__TASK STATEMENT__:
A faithful, word-for-word copy of the records is required, and it must contain no pictures.

-- Opening Marker --

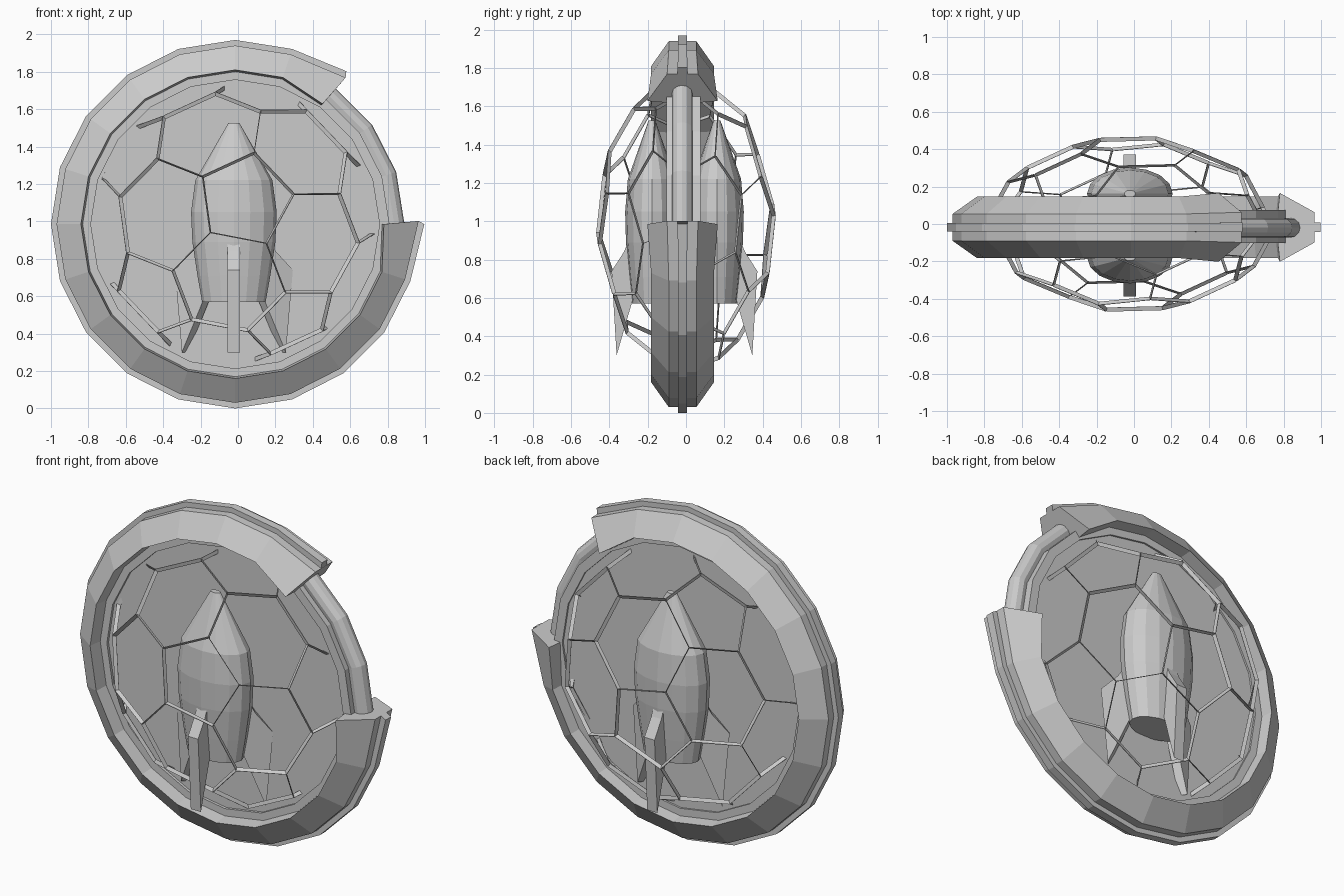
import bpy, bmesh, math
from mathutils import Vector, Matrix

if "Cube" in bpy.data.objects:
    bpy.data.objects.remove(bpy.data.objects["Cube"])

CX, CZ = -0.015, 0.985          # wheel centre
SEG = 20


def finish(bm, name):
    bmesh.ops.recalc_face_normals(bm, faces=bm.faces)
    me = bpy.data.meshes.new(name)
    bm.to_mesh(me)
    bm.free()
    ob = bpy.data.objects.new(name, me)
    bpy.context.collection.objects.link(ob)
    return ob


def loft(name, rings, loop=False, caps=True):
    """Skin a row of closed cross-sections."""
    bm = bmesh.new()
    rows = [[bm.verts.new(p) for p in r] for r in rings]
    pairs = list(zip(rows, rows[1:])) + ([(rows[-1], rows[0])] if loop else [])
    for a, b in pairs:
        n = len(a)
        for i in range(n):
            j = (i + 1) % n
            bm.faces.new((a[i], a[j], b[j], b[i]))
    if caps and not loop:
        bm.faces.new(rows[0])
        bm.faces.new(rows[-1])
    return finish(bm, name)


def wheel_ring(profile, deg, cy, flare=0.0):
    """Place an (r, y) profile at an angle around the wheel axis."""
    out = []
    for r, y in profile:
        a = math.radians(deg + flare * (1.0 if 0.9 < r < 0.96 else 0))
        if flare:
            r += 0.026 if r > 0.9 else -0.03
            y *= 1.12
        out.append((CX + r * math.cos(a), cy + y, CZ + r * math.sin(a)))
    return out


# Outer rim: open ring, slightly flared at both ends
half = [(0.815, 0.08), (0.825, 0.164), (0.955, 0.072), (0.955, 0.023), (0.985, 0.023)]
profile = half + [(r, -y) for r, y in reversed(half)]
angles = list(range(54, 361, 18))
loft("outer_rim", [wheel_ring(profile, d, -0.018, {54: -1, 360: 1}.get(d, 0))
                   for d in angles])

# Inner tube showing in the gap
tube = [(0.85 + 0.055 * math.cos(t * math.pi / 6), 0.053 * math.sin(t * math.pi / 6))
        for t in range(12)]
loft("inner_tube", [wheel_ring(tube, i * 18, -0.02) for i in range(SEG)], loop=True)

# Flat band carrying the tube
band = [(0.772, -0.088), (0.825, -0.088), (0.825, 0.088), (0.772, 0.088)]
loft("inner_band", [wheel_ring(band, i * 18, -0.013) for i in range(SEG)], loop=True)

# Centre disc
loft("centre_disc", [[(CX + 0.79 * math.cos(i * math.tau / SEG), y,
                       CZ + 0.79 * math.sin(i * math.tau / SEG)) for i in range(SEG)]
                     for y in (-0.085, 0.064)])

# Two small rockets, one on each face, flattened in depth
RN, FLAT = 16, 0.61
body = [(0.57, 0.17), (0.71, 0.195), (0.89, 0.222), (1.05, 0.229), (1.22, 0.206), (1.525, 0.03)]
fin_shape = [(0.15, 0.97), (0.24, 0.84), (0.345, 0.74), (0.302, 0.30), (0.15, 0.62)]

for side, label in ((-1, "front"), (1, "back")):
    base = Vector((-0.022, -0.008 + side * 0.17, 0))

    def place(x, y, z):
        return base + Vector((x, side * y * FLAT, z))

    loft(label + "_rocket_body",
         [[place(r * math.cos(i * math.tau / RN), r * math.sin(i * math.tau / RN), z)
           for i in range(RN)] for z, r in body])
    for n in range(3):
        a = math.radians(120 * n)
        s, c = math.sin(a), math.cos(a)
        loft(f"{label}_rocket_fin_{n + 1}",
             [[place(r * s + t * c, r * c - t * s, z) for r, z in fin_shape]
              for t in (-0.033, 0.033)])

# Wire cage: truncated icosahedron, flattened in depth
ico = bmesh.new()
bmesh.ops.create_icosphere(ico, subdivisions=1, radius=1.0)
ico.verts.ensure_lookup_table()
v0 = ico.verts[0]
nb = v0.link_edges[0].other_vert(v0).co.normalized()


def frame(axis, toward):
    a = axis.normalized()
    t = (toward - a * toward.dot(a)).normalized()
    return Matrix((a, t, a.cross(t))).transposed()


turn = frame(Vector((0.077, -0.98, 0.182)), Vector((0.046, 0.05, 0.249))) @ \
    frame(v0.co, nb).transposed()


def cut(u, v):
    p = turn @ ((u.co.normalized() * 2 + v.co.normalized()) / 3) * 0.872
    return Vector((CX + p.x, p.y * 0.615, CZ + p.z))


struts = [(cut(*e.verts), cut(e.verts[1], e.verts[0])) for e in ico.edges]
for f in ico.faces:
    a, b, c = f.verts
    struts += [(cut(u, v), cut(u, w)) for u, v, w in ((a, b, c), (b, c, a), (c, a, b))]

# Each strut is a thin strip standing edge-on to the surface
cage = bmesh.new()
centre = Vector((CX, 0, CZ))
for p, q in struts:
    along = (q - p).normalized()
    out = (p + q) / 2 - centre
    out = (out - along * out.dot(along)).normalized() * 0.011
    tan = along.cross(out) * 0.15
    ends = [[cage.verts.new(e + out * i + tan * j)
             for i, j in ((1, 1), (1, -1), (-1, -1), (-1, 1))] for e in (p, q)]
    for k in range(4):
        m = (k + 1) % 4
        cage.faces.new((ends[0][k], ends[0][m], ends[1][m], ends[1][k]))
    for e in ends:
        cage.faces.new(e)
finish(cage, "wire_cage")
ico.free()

-- Closing Marker --

__YOUR RESPONSE__:
import bpy, bmesh, math
from mathutils import Vector, Matrix

if "Cube" in bpy.data.objects:
    bpy.data.objects.remove(bpy.data.objects["Cube"])

CX, CZ = -0.015, 0.985          # wheel centre
SEG = 20


def finish(bm, name):
    bmesh.ops.recalc_face_normals(bm, faces=bm.faces)
    me = bpy.data.meshes.new(name)
    bm.to_mesh(me)
    bm.free()
    ob = bpy.data.objects.new(name, me)
    bpy.context.collection.objects.link(ob)
    return ob


def loft(name, rings, loop=False, caps=True):
    """Skin a row of closed cross-sections."""
    bm = bmesh.new()
    rows = [[bm.verts.new(p) for p in r] for r in rings]
    pairs = list(zip(rows, rows[1:])) + ([(rows[-1], rows[0])] if loop else [])
    for a, b in pairs:
        n = len(a)
        for i in range(n):
            j = (i + 1) % n
            bm.faces.new((a[i], a[j], b[j], b[i]))
    if caps and not loop:
        bm.faces.new(rows[0])
        bm.faces.new(rows[-1])
    return finish(bm, name)


def wheel_ring(profile, deg, cy, flare=0.0):
    """Place an (r, y) profile at an angle around the wheel axis."""
    out = []
    for r, y in profile:
        a = math.radians(deg + flare * (1.0 if 0.9 < r < 0.96 else 0))
        if flare:
            r += 0.026 if r > 0.9 else -0.03
            y *= 1.12
        out.append((CX + r * math.cos(a), cy + y, CZ + r * math.sin(a)))
    return out


# Outer rim: open ring, slightly flared at both ends
half = [(0.815, 0.08), (0.825, 0.164), (0.955, 0.072), (0.955, 0.023), (0.985, 0.023)]
profile = half + [(r, -y) for r, y in reversed(half)]
angles = list(range(54, 361, 18))
loft("outer_rim", [wheel_ring(profile, d, -0.018, {54: -1, 360: 1}.get(d, 0))
                   for d in angles])

# Inner tube showing in the gap
tube = [(0.85 + 0.055 * math.cos(t * math.pi / 6), 0.053 * math.sin(t * math.pi / 6))
        for t in range(12)]
loft("inner_tube", [wheel_ring(tube, i * 18, -0.02) for i in range(SEG)], loop=True)

# Flat band carrying the tube
band = [(0.772, -0.088), (0.825, -0.088), (0.825, 0.088), (0.772, 0.088)]
loft("inner_band", [wheel_ring(band, i * 18, -0.013) for i in range(SEG)], loop=True)

# Centre disc
loft("centre_disc", [[(CX + 0.79 * math.cos(i * math.tau / SEG), y,
                       CZ + 0.79 * math.sin(i * math.tau / SEG)) for i in range(SEG)]
                     for y in (-0.085, 0.064)])

# Two small rockets, one on each face, flattened in depth
RN, FLAT = 16, 0.61
body = [(0.57, 0.17), (0.71, 0.195), (0.89, 0.222), (1.05, 0.229), (1.22, 0.206), (1.525, 0.03)]
fin_shape = [(0.15, 0.97), (0.24, 0.84), (0.345, 0.74), (0.302, 0.30), (0.15, 0.62)]

for side, label in ((-1, "front"), (1, "back")):
    base = Vector((-0.022, -0.008 + side * 0.17, 0))

    def place(x, y, z):
        return base + Vector((x, side * y * FLAT, z))

    loft(label + "_rocket_body",
         [[place(r * math.cos(i * math.tau / RN), r * math.sin(i * math.tau / RN), z)
           for i in range(RN)] for z, r in body])
    for n in range(3):
        a = math.radians(120 * n)
        s, c = math.sin(a), math.cos(a)
        loft(f"{label}_rocket_fin_{n + 1}",
             [[place(r * s + t * c, r * c - t * s, z) for r, z in fin_shape]
              for t in (-0.033, 0.033)])

# Wire cage: truncated icosahedron, flattened in depth
ico = bmesh.new()
bmesh.ops.create_icosphere(ico, subdivisions=1, radius=1.0)
ico.verts.ensure_lookup_table()
v0 = ico.verts[0]
nb = v0.link_edges[0].other_vert(v0).co.normalized()


def frame(axis, toward):
    a = axis.normalized()
    t = (toward - a * toward.dot(a)).normalized()
    return Matrix((a, t, a.cross(t))).transposed()


turn = frame(Vector((0.077, -0.98, 0.182)), Vector((0.046, 0.05, 0.249))) @ \
    frame(v0.co, nb).transposed()


def cut(u, v):
    p = turn @ ((u.co.normalized() * 2 + v.co.normalized()) / 3) * 0.872
    return Vector((CX + p.x, p.y * 0.615, CZ + p.z))


struts = [(cut(*e.verts), cut(e.verts[1], e.verts[0])) for e in ico.edges]
for f in ico.faces:
    a, b, c = f.verts
    struts += [(cut(u, v), cut(u, w)) for u, v, w in ((a, b, c), (b, c, a), (c, a, b))]

# Each strut is a thin strip standing edge-on to the surface
cage = bmesh.new()
centre = Vector((CX, 0, CZ))
for p, q in struts:
    along = (q - p).normalized()
    out = (p + q) / 2 - centre
    out = (out - along * out.dot(along)).normalized() * 0.011
    tan = along.cross(out) * 0.15
    ends = [[cage.verts.new(e + out * i + tan * j)
             for i, j in ((1, 1), (1, -1), (-1, -1), (-1, 1))] for e in (p, q)]
    for k in range(4):
        m = (k + 1) % 4
        cage.faces.new((ends[0][k], ends[0][m], ends[1][m], ends[1][k]))
    for e in ends:
        cage.faces.new(e)
finish(cage, "wire_cage")
ico.free()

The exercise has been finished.